P&G stresses ‘Love Over Bias’ in Olympics ad
With less than 100 days left until the start of the 2018 PyeongChang Winter Olympics, P&G unveiled a clip titled “Love Over Bias.” The fifth video installment in the campaign focuses on the importance of a mother’s love and support in overcoming obstacles to become the next Olympic star.
The video, which runs for 1 minute and 30 seconds, follows six children that face different prejudice and hurdles in pursuing their Olympic dreams.
“The video comes from the truth that the entire training process of Olympic athletes is equivalent to overcoming diverse stereotypes,” P&G Korea said in a statement. “The video also shows that some athletes have to go through obstacles that are not physically visible or those that are impossible to break through,” the statement added.
P&G said it got inspiration for the video from a number of Olympians including Michelle Kwan, a former figure skater representing the United States, Zahra Lari, an Emirati figure skater and Mathilde Petitjean from Togo, the first Olympic cross-country skier representing a West African country.
“A lot of people are still surprised at the fact that Africans ski,” Petitjean said.
“I wish for a society where people don’t judge things by how they look on the outside. I started to ski out of pure enthusiasm and I want to keep skiing in order to achieve my dream,” Petitjean added.
The video is being broadcast in more than 20 countries and is uploaded on P&G’s official YouTube channel.
P&G started sponsoring the Olympics in 2010 at the Vancouver Winter Olympics when it signed a partnership with the United States Olympics Committee.

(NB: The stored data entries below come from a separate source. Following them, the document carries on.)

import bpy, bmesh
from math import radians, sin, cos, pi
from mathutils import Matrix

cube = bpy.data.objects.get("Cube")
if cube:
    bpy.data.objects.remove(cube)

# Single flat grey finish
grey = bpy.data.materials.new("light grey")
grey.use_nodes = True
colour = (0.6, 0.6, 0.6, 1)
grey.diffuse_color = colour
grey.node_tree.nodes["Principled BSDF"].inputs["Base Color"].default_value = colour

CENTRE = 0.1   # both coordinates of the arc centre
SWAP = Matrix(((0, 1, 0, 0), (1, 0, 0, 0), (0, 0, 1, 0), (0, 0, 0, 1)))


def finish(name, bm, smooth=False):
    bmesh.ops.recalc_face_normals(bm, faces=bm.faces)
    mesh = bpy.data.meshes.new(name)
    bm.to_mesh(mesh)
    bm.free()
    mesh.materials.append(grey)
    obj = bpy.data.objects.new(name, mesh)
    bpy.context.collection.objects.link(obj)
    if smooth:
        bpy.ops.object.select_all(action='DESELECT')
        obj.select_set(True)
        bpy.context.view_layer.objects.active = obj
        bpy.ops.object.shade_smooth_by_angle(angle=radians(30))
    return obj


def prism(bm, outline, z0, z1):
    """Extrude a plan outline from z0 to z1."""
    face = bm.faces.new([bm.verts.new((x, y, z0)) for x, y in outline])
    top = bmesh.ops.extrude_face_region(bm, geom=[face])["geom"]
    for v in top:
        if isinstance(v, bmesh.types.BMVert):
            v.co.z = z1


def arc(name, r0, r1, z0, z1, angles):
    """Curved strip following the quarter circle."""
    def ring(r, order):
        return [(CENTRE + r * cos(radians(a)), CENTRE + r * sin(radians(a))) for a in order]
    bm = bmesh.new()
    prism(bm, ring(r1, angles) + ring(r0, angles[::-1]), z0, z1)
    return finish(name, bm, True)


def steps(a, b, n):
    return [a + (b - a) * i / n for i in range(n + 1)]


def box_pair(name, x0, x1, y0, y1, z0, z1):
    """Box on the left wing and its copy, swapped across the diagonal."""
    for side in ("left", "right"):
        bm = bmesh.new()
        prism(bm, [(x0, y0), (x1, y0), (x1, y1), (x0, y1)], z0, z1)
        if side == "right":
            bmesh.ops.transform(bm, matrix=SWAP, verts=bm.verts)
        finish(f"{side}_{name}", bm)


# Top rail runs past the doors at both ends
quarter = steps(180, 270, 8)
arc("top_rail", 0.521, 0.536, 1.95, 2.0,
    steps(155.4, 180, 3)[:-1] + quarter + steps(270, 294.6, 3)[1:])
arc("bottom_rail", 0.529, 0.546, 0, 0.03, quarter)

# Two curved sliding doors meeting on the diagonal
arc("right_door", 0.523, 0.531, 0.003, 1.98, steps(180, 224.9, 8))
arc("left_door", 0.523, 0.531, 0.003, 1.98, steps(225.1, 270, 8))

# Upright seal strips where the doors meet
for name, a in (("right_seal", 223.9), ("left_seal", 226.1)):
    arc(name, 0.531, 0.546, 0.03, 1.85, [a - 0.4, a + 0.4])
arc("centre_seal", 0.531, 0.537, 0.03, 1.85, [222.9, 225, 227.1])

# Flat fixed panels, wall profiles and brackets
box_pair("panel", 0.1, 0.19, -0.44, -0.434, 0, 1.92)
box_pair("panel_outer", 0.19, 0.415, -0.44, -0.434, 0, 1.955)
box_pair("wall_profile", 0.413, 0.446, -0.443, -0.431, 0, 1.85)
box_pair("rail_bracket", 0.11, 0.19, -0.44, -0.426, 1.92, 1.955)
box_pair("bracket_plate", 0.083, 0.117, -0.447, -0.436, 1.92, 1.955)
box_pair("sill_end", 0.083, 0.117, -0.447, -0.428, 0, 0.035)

It also signed a 10-year partnership with the IOC as a worldwide Olympic partner until 2020.
Through the Thank You Mom campaign, P&G has been inviting mothers of all athletes participating in the Olympics to the games and sponsoring their accommodation and tickets.
This year, P&G Korea is sponsoring Lee Sang-hwa, Lee Seung-hoon and Park Seung-hi, all of whom are figure skaters, short track skater Choi Min-jeong, skeleton competitor Yun Sung-bin and the women’s ice hockey team.
BY JIN EUN-SOO [firstname.lastname@example.org]